Edge of eroding Ipiutak layer showing some of the aligned wood. The white is the foam on the wave that is going under this layer into the bluff.
Fortunately, nothing soaked through the Carhartts so I just took them off for the rest of the trip.
We had been monitoring the tower we’d put out in June, and just a few days earlier had thought it would be fine. However, the storm had taken out a lot of the bluff, and I wound up calling & texting the guys who work on the ARM project for UICS. They wound up going out later that evening and hauling the whole thing about 50 feet (15m) farther back from the edge. Just in time, since by the time they got out there, they figured it was 2-3 feet (< 1m) from the edge.

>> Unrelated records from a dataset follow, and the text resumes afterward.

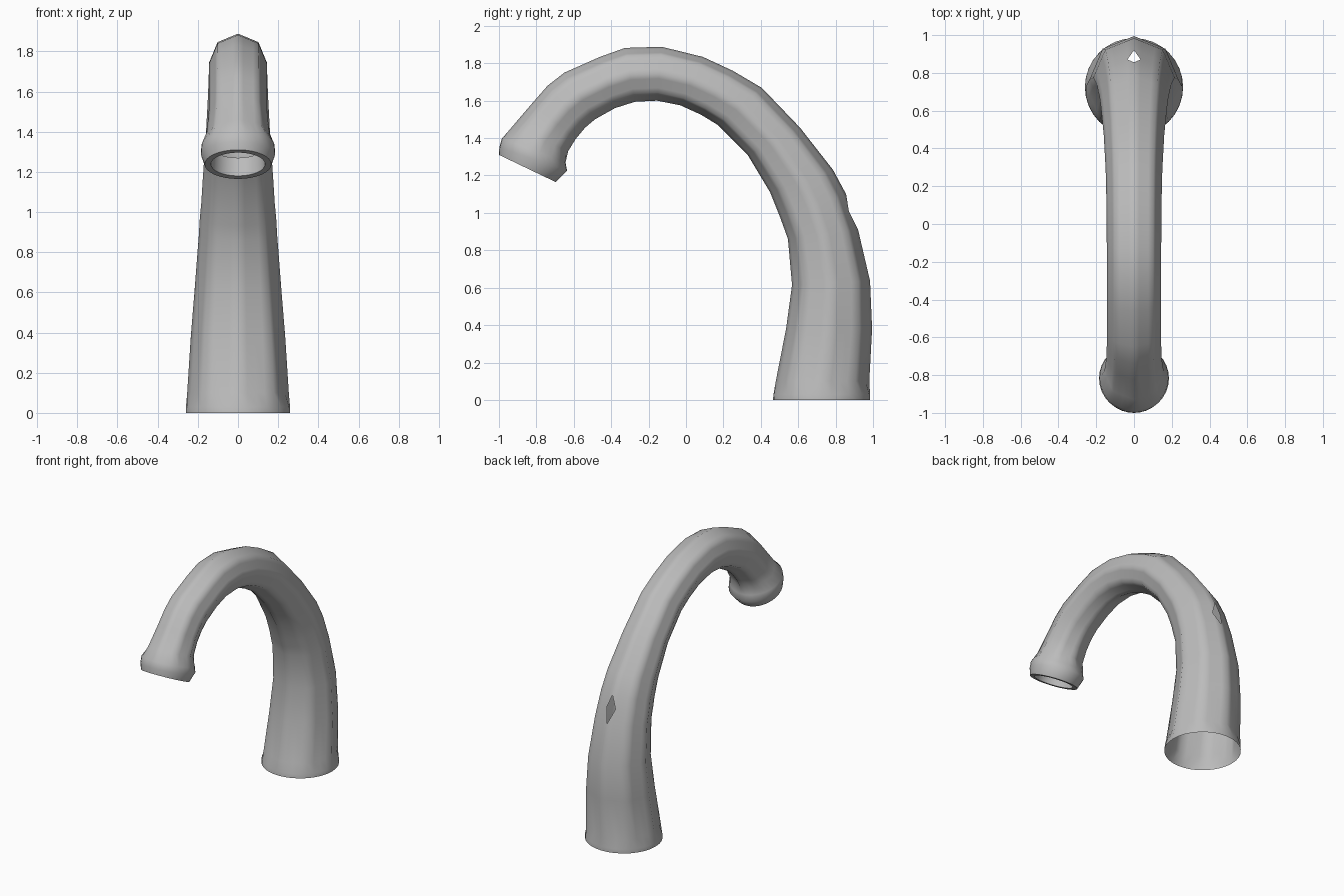
import bpy
import bmesh
import math

cube = bpy.data.objects.get("Cube")
if cube:
    bpy.data.objects.remove(cube, do_unlink=True)

SEGMENTS = 32

# One flat colour for the whole spout
grey = bpy.data.materials.new("light grey")
grey.use_nodes = True
colour = (0.5, 0.5, 0.5, 1)
grey.diffuse_color = colour
grey.node_tree.nodes["Principled BSDF"].inputs["Base Color"].default_value = colour

# Each section: outer point (y, z), inner point (y, z), half width in x
base_flare = [
    (.984, 0, .465, 0, .26),
    (.984, .03, .468, .03, .259),
]
pipe_bend = [
    (.98, .1, .48, .1, .253),
    (.995, .38, .535, .38, .235),
    (.984, .636, .567, .615, .215),
    (.92, .91, .545, .86, .195),
    (.885, 1.01, .52, .93, .19),
    (.856, 1.1, .5, .985, .183),
    (.786, 1.23, .45, 1.11, .175),
    (.61, 1.455, .33, 1.31, .16),
    (.406, 1.668, .17, 1.47, .15),
    (.25, 1.76, .08, 1.525, .147),
    (.09, 1.834, -.03, 1.575, .145),
    (-.13, 1.888, -.155, 1.6, .144),
    (-.326, 1.882, -.273, 1.594, .144),
    (-.46, 1.834, -.38, 1.56, .144),
    (-.65, 1.75, -.487, 1.5, .144),
    (-.74, 1.68, -.54, 1.455, .144),
    (-.825, 1.583, -.59, 1.395, .146),
    (-.93, 1.46, -.63, 1.33, .157),
]
outlet_collar = [
    (-.985, 1.396, -.644, 1.27, .182),
    (-.998, 1.35, -.636, 1.225, .185),
    (-1, 1.31, -.697, 1.165, .166),
    (-.97, 1.296, -.727, 1.18, .135),
    (-.93, 1.385, -.685, 1.27, .13),
]
HOLE_SECTION = len(base_flare) + 4


def octagon_radius(angle):
    """Radius of a unit octagon that has a corner at angle zero."""
    step = math.pi / 4
    return math.cos(step / 2) / math.cos(angle % step - step / 2)


def add_ring(bm, section, faceted):
    """Place one round or eight-sided ring between the outer and inner points."""
    outer_y, outer_z, inner_y, inner_z, half_width = section
    mid_y, mid_z = (outer_y + inner_y) / 2, (outer_z + inner_z) / 2
    ring = []
    for k in range(SEGMENTS):
        angle = math.tau * k / SEGMENTS
        radius = octagon_radius(angle) if faceted else 1
        across = radius * math.cos(angle)
        ring.append(bm.verts.new((
            half_width * radius * math.sin(angle),
            mid_y + across * (outer_y - mid_y),
            mid_z + across * (outer_z - mid_z),
        )))
    return ring


# Round foot, eight-sided bend, round collar rolled in at the mouth
bm = bmesh.new()
rings = [add_ring(bm, s, False) for s in base_flare]
rings += [add_ring(bm, s, True) for s in pipe_bend]
rings += [add_ring(bm, s, False) for s in outlet_collar]

# Skin the rings; leaving out one corner opens the diamond hole at the back
hole_centre = rings[HOLE_SECTION][0]
for lower, upper in zip(rings, rings[1:]):
    for k in range(SEGMENTS):
        n = (k + 1) % SEGMENTS
        corners = (lower[k], upper[k], upper[n], lower[n])
        bm.faces.new([v for v in corners if v is not hole_centre])
bm.verts.remove(hole_centre)

mesh = bpy.data.meshes.new("spout")
bm.to_mesh(mesh)
bm.free()
mesh.materials.append(grey)
for face in mesh.polygons:
    face.use_smooth = True
mesh.set_sharp_from_angle(angle=math.radians(60))

spout = bpy.data.objects.new("spout", mesh)
bpy.context.collection.objects.link(spout)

Getting close to the edge.
After that, the KTUU fellow wanted to see the farthest North point and go to the bone pile to see if there were any bears. We set off, and almost immediately had to detour. The trail we normally use to get to the site, which is always dry, had water all over it from the storm surge.
Trail covered by storm surge.
We made it to the farthest North point, which was a bit less far North than previously. The storm surge had made it to the tip of one of the whale jawbones, and about 10 feet was missing here too. However, we did get some nice light, and the KTUU guys got busy.
Crew and van near Farthest North Point
Dan Carpenter gets ready to shoot at the Farthest North Point.
- KTUU crew at Farthest North Point.
Unfortunately, the trip to the bone pile did not come off. The storm surge had caused it to nearly become an island. Ricky was not sure how solid the ground was, and we did not want to get stuck there, so we gave it a miss. On the way back to the road, it was really clear how much of the Chukchi side of the Point Barrow spit had been eaten. The ocean was almost up to the berm along the road, and there used to be a fairly wide strip of gravel there.
Bone Pile surrounded by water.